The successful completion or failure of each of the standard library functions listed in the following table shall be determined either by comparing the function’s return value with the value listed in the column labeled “Error Return” or by calling one of the library functions mentioned in the footnotes to the same column.
Pointer to a
Pointer to a
errno is a POSIX [ISO/IEC 9945:2008] extension to the C Standard. On error,
posix_memalign() returns a value that corresponds to one of the constants defined in the
<errno.h> header. The function does not set
posix_memalign() function is optional and is not required to be provided by POSIX-conforming implementations.
Noncompliant Code Example (POSIX)
In this noncompliant code example,
open_memstream() are assumed to succeed. However, if the calls fail, the two file pointers
out will be null and the program will have undefined behavior.
Compliant Solution (POSIX)
A compliant solution avoids assuming that
open_memstream() succeed regardless of its arguments and tests the return value of the function before using the file pointers
POS54-C-EX1: This exception has been removed.
POS54-C-EX2: The exception from ERR33-C. Detect and handle standard library errors (that is ERR33-C-EX1) applies to this rule. See that exception for more information.
Failing to detect error conditions can lead to unpredictable results, including abnormal program termination and denial-of-service attacks or, in some situations, could even allow an attacker to run arbitrary code.
|Axivion Bauhaus Suite|
|Ignored return value|
Missing Test of Error Code
Non-zero Error Code
Can detect violations of this recommendation when checking for violations of EXP12-C. Do not ignore values returned by functions and EXP34-C. Do not dereference null pointers
Finds inconsistencies in how function call return values are handled. Coverity Prevent cannot discover all violations of this recommendation, so further verification is necessary
|LDRA tool suite|
The value returned by a POSIX library function that may return an error should be used
413, 534, 613

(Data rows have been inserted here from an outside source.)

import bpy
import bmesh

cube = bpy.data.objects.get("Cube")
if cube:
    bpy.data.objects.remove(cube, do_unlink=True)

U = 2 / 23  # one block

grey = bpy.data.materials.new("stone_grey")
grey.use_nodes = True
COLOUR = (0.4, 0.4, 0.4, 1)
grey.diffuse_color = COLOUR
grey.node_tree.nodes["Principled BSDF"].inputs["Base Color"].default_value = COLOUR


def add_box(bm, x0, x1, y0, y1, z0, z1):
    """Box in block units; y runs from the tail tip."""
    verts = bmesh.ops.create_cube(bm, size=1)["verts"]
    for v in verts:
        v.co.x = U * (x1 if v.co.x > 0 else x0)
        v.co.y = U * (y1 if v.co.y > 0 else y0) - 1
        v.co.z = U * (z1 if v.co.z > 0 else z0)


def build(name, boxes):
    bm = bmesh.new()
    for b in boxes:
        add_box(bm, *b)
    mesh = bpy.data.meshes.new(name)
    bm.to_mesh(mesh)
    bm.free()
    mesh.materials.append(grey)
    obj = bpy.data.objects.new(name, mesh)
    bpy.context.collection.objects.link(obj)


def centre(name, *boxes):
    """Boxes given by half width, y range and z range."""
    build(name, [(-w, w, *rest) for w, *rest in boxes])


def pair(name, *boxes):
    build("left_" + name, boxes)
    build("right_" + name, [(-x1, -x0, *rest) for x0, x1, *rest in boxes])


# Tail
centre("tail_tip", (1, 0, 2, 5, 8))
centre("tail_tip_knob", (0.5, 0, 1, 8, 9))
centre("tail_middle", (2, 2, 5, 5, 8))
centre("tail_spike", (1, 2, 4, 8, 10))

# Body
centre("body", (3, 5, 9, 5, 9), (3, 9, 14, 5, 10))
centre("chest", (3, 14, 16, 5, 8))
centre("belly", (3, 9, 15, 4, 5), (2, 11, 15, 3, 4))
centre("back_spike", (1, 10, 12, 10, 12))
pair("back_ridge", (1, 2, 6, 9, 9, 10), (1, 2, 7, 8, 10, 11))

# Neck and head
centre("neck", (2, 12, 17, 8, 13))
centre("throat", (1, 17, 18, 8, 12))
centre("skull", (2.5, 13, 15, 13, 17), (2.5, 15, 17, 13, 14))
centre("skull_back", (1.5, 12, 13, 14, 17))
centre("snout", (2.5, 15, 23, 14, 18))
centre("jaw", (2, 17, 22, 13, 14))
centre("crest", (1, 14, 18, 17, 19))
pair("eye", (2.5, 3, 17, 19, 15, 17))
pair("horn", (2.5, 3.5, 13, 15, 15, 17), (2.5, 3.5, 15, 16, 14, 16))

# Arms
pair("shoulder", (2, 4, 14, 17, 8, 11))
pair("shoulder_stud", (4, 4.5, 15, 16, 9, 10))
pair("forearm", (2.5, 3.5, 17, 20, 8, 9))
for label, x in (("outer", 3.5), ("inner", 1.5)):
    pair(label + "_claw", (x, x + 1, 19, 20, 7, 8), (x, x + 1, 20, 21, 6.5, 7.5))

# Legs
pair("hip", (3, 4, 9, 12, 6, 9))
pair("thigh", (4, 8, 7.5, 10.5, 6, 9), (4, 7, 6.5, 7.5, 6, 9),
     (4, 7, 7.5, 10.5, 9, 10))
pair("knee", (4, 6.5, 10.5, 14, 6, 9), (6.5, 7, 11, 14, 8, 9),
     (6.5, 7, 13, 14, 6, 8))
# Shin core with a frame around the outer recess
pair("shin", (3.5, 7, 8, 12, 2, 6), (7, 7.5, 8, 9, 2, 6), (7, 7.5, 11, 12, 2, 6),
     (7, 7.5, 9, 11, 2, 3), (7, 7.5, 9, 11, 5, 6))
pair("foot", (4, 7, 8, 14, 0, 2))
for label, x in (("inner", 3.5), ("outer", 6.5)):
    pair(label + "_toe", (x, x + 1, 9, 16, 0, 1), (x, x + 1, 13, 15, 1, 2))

|CERT C: Rule POS54-C||Checks for situations where return value of a sensitive function is not checked (rule fully covered)|

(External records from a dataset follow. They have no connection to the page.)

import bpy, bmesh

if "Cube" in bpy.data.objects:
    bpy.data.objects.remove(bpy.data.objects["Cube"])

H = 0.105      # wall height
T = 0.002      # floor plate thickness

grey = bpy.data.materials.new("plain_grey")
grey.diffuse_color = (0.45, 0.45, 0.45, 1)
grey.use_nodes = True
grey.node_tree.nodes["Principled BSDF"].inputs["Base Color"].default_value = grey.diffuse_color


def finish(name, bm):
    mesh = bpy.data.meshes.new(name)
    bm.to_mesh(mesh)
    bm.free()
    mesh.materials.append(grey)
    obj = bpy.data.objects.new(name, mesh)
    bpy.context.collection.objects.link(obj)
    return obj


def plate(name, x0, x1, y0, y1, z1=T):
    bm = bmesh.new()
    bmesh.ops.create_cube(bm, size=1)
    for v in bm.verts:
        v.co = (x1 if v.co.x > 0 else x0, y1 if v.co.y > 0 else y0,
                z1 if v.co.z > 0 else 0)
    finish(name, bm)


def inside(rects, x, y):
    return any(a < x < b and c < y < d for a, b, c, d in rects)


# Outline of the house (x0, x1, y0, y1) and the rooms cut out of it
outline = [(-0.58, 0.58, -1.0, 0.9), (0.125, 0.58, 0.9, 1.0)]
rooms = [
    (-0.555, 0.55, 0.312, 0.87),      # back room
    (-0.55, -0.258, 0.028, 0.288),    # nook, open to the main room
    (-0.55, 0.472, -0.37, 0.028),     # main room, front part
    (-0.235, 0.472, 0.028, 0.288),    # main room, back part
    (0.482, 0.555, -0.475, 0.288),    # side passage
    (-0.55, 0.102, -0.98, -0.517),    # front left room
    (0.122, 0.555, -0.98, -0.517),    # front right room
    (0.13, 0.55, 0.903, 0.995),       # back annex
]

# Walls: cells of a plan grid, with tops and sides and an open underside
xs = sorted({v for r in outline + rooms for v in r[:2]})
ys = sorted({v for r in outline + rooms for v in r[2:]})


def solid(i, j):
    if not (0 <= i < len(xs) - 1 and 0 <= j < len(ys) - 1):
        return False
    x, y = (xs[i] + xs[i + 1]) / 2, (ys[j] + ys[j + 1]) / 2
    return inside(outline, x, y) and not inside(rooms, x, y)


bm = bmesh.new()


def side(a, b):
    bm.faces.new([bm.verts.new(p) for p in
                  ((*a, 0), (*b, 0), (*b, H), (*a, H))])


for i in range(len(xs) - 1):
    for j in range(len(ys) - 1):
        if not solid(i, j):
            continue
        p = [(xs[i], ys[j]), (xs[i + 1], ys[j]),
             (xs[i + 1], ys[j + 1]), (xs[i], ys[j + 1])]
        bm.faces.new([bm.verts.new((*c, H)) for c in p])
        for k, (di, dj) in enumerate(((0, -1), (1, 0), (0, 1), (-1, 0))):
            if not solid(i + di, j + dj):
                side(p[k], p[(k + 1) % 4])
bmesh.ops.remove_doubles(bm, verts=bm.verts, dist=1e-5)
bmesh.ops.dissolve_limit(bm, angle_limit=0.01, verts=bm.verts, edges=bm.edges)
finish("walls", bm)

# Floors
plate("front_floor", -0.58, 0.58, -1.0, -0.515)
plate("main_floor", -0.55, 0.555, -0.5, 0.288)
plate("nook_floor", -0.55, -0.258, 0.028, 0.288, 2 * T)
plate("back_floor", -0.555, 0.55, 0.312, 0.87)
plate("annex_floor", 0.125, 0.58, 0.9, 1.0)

The VU#159523] arises because Flash neglects to check the return value from
calloc(). Even when
NULL, Flash writes to an offset from the return value. Dereferencing

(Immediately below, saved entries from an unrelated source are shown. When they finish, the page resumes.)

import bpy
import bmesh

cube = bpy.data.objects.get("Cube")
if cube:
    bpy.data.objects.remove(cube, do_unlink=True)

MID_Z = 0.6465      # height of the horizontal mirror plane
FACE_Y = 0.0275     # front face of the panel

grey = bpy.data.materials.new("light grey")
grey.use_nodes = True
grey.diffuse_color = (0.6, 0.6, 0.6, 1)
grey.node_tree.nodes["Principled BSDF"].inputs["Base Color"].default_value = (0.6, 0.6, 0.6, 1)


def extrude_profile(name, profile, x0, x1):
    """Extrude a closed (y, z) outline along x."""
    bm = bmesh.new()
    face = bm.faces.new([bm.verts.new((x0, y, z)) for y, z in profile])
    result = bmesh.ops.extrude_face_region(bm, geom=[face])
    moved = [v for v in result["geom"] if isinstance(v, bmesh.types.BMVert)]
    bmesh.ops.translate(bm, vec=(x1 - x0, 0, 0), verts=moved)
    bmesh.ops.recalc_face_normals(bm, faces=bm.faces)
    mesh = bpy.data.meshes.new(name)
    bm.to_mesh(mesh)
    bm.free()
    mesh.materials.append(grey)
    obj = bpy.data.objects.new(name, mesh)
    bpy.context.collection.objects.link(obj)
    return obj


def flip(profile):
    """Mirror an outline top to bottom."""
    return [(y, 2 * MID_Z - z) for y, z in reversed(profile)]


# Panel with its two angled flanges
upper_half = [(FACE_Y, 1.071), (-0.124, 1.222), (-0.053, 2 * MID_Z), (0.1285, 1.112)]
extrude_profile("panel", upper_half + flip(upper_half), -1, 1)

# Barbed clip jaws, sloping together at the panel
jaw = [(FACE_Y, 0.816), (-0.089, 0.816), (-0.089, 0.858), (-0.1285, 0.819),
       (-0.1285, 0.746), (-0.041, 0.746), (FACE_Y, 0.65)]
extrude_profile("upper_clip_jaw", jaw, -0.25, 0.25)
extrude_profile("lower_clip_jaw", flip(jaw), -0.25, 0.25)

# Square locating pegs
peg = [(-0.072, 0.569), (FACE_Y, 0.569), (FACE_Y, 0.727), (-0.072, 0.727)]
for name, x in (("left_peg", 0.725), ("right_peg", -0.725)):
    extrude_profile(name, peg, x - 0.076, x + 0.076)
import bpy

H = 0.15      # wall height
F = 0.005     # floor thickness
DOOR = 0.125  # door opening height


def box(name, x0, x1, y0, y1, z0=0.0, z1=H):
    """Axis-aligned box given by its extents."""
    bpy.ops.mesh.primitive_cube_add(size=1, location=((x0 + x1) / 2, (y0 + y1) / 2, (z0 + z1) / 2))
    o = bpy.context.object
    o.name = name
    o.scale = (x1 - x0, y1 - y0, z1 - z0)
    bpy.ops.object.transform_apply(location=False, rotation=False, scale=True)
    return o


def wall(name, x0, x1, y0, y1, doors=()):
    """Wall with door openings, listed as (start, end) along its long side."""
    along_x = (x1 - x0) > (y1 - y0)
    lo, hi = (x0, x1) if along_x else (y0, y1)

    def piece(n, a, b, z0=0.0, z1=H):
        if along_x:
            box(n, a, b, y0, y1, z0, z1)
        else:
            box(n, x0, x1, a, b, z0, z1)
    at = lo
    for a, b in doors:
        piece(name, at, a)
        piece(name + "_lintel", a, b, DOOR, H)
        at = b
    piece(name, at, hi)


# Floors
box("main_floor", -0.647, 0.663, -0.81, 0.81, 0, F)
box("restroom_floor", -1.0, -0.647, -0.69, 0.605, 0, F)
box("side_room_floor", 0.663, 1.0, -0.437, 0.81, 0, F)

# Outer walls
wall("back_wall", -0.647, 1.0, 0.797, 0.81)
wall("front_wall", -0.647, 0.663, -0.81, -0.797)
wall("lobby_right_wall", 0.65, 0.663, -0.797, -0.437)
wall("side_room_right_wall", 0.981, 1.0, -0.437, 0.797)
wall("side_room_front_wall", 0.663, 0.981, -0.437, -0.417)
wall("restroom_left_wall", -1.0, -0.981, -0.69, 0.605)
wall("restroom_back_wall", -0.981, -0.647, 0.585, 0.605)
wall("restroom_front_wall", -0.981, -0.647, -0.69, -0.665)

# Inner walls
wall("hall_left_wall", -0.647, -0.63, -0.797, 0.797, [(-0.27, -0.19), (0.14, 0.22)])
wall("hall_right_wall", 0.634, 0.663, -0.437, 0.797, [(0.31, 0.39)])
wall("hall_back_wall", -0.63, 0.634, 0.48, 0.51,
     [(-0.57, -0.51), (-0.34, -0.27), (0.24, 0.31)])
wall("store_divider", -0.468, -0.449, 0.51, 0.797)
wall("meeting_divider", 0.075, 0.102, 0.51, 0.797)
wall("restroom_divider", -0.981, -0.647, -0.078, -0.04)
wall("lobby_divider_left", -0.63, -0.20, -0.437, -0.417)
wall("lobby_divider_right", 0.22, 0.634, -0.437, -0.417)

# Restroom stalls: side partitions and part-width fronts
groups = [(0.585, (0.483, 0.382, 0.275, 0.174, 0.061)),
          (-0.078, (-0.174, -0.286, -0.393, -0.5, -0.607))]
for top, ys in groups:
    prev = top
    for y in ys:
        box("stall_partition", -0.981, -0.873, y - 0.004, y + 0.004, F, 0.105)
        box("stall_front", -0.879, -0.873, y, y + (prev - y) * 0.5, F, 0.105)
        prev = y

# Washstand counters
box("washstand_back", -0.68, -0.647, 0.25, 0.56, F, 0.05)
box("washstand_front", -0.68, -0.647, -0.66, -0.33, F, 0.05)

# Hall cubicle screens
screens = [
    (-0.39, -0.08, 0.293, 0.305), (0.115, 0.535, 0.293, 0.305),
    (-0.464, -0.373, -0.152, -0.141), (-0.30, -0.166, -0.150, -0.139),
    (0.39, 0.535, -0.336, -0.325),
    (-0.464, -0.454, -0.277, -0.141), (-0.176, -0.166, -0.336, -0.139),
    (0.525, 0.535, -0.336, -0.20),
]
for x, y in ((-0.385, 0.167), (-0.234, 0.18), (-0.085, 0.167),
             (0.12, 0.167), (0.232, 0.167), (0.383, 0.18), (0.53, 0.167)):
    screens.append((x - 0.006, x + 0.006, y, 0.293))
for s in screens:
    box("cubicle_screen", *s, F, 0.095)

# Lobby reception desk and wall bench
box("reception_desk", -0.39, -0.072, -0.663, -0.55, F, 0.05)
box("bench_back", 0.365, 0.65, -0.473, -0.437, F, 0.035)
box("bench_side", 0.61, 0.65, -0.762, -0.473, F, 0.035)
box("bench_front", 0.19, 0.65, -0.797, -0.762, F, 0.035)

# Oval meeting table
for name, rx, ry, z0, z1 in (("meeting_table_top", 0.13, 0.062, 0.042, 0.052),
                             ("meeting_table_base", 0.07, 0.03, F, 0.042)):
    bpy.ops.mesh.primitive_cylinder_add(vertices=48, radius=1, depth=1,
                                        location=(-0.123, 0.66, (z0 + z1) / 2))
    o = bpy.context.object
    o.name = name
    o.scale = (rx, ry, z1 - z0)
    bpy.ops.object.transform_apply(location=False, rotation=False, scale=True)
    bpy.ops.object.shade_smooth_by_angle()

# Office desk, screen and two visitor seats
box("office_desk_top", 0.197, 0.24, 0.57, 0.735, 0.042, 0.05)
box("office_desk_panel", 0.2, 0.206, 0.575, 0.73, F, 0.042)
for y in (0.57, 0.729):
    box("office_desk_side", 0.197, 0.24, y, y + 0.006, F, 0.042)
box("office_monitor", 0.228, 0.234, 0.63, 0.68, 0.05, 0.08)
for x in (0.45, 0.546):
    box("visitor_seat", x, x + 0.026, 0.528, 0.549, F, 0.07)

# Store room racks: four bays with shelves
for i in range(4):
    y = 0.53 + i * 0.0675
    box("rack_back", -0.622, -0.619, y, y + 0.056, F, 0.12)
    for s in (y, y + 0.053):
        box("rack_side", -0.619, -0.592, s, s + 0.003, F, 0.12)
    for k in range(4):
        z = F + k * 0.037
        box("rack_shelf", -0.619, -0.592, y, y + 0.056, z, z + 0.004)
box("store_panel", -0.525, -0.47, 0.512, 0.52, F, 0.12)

NULL usually results in a program crash, but dereferencing an offset from
NULL allows an exploit to succeed without crashing the program.
Key here (explains table format and definitions)
|[DHS 2006]||Handle All Errors Safely|
|[Henricson 1997]||Recommendation 12.1, "Check for All Errors Reported from Functions"|
|[ISO/IEC 9899:2011]||Subclause 18.104.22.168, "The |